I enjoyed this opera.  Visually it held my attention, even more so than Parsifal, which had me dozing between lines, as much as enjoyed Wagner’s music and story-telling.  Zandonai’s opera was an unexpected find.  It began with a first act with beautiful music in a setting that looked like it had been taken out of a painting by Alma-Tadema.  The scene in which Francesca and Paolo met and fall in love is done without words, which makes it a moment that speaks for itself.
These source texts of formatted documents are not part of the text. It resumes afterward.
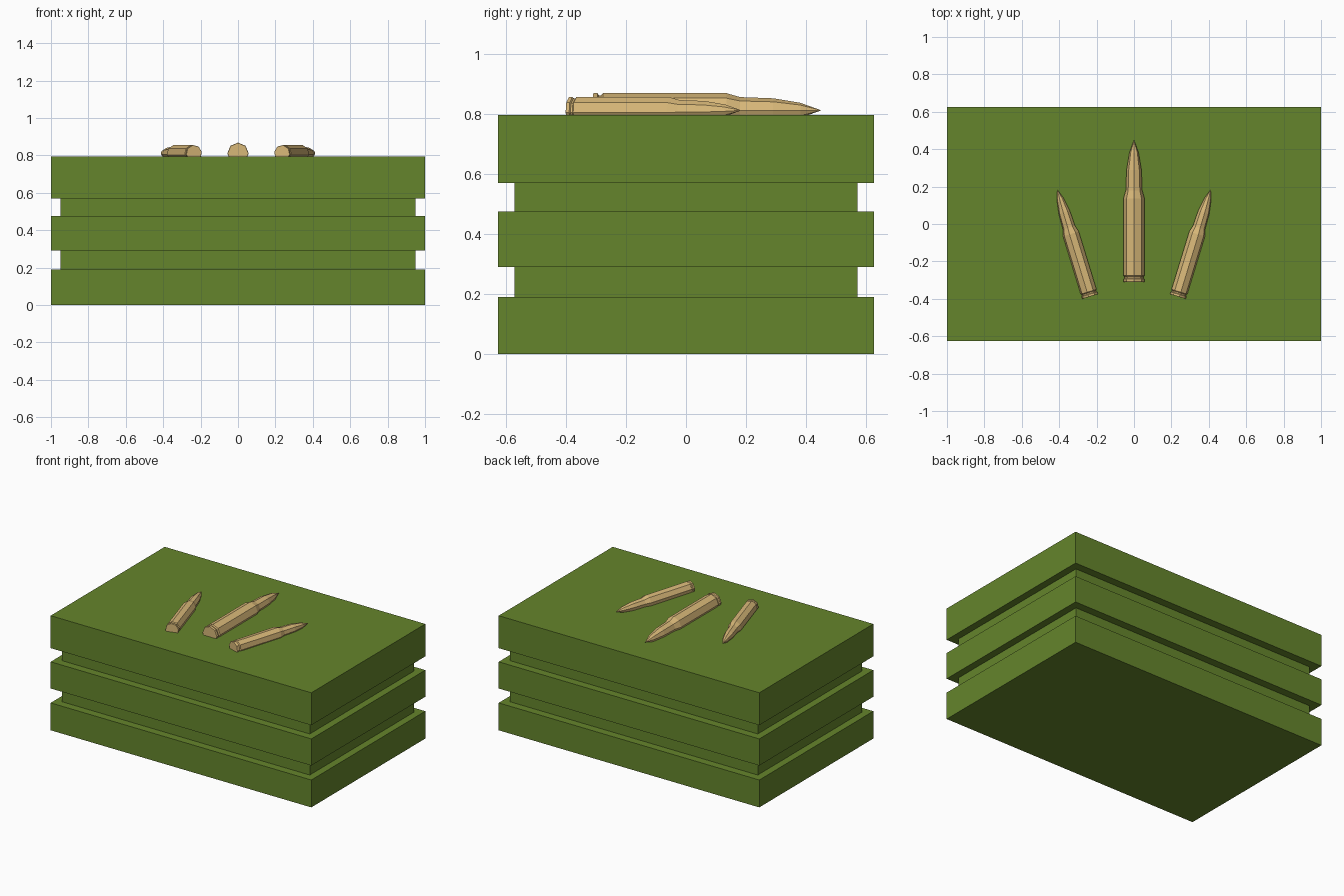
import bpy, bmesh
from math import sin, cos, pi, radians
from mathutils import Matrix

if "Cube" in bpy.data.objects:
    bpy.data.objects.remove(bpy.data.objects["Cube"])


def material(name, color):
    m = bpy.data.materials.new(name)
    m.diffuse_color = color
    m.use_nodes = True
    m.node_tree.nodes["Principled BSDF"].inputs["Base Color"].default_value = m.diffuse_color
    return m


GREEN = material("crate_green", (0.13, 0.235, 0.025, 1))
BRASS = material("brass", (0.69, 0.48, 0.19, 1))


def add_object(name, bm, mat):
    bmesh.ops.recalc_face_normals(bm, faces=bm.faces)
    mesh = bpy.data.meshes.new(name)
    bm.to_mesh(mesh)
    bm.free()
    mesh.materials.append(mat)
    obj = bpy.data.objects.new(name, mesh)
    bpy.context.collection.objects.link(obj)
    return obj


# Crate: one solid stepped body, wide bands alternating with recessed grooves
def crate():
    wide, inset = (1.0, 0.625), (0.95, 0.57)
    levels = [(0.0, wide), (0.19, wide), (0.19, inset), (0.29, inset), (0.29, wide),
              (0.475, wide), (0.475, inset), (0.57, inset), (0.57, wide), (0.795, wide)]
    bm = bmesh.new()
    rings = [[bm.verts.new((sx * hx, sy * hy, z))
              for sx, sy in ((-1, -1), (1, -1), (1, 1), (-1, 1))]
             for z, (hx, hy) in levels]
    for a, b in zip(rings, rings[1:]):
        for i in range(4):
            j = (i + 1) % 4
            bm.faces.new((a[i], a[j], b[j], b[i]))
    bm.faces.new(rings[0][::-1])
    bm.faces.new(rings[-1])
    add_object("crate", bm, GREEN)


# Cartridge: eight-sided lathe along +y, as (y, radius), ending in a point
PROFILE = [(0, 0.055), (0.004, 0.057), (0.016, 0.057), (0.020, 0.050),
           (0.028, 0.050), (0.034, 0.057), (0.445, 0.057), (0.49, 0.044),
           (0.60, 0.040), (0.69, 0.025)]
TIP, SIDES = 0.76, 8


def cartridge(name, base, angle=0, scale=1, roll=0):
    bm = bmesh.new()
    rings = [[bm.verts.new((r * sin(2 * pi * i / SIDES), y, r * cos(2 * pi * i / SIDES)))
              for i in range(SIDES)] for y, r in PROFILE]
    tip = bm.verts.new((0, TIP, 0))
    for i in range(SIDES):
        j = (i + 1) % SIDES
        for a, b in zip(rings, rings[1:]):
            bm.faces.new((a[i], a[j], b[j], b[i]))
        bm.faces.new((rings[-1][i], rings[-1][j], tip))
    bm.faces.new(rings[0])
    obj = add_object(name, bm, BRASS)
    obj.matrix_world = (Matrix.Translation((*base, 0.811))
                        @ Matrix.Rotation(radians(angle), 4, 'Z')
                        @ Matrix.Rotation(radians(roll), 4, 'Y')
                        @ Matrix.Scale(scale, 4))


crate()
cartridge("cartridge_centre", (0, -0.31))
cartridge("cartridge_right", (0.235, -0.388), -17, 0.787, 10)
cartridge("cartridge_left", (-0.235, -0.388), 17, 0.787, -10)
The change to siege engines on a battle field is shocking in the second act, complete with bombastic music.  We meet the three Malatesta brothers.  Giovanni “the Lame” Malatesta is an emotional wreak of a brute with a warrior’s honour to protect.  Paolo “the Fair” has already fallen in love with his brother’s wife. Malastestino “the One-Eyed” Malatesta is a psychopath, having lost one eye in battle he’s willing to sight up and kill his enemies, and what he sees through his sighted eye is scary enough.  This family could be war-criminals.  I translated malatesta as ‘sick in the head’, not a bad translation for this family, and not one into which I would recommend marrying.

Is that an exploding Dalek!?

The final acts of the opera take place in the Malatestas’ stronghold.  Francesca’s pre-Raphaelite apartment alternates with the dark dungeons of the castle.  Again it is a shocking contrast.  The opera ends in dramatic tragedy.  Opera-lovers, and performers, love their tragic endings.  The ones with a comic ending, a eucatastrophe, or a wedding, are in the minority.

Never mind. It is an opera to watch out for any future adaptions.  That, and Parsifal too.  I hope Francesca da Rimini does not languish for another generation before it is played again.

The 2012-2013 season ends with Handel’s Giuglio Cesare, another opera I am looking forward to seeing.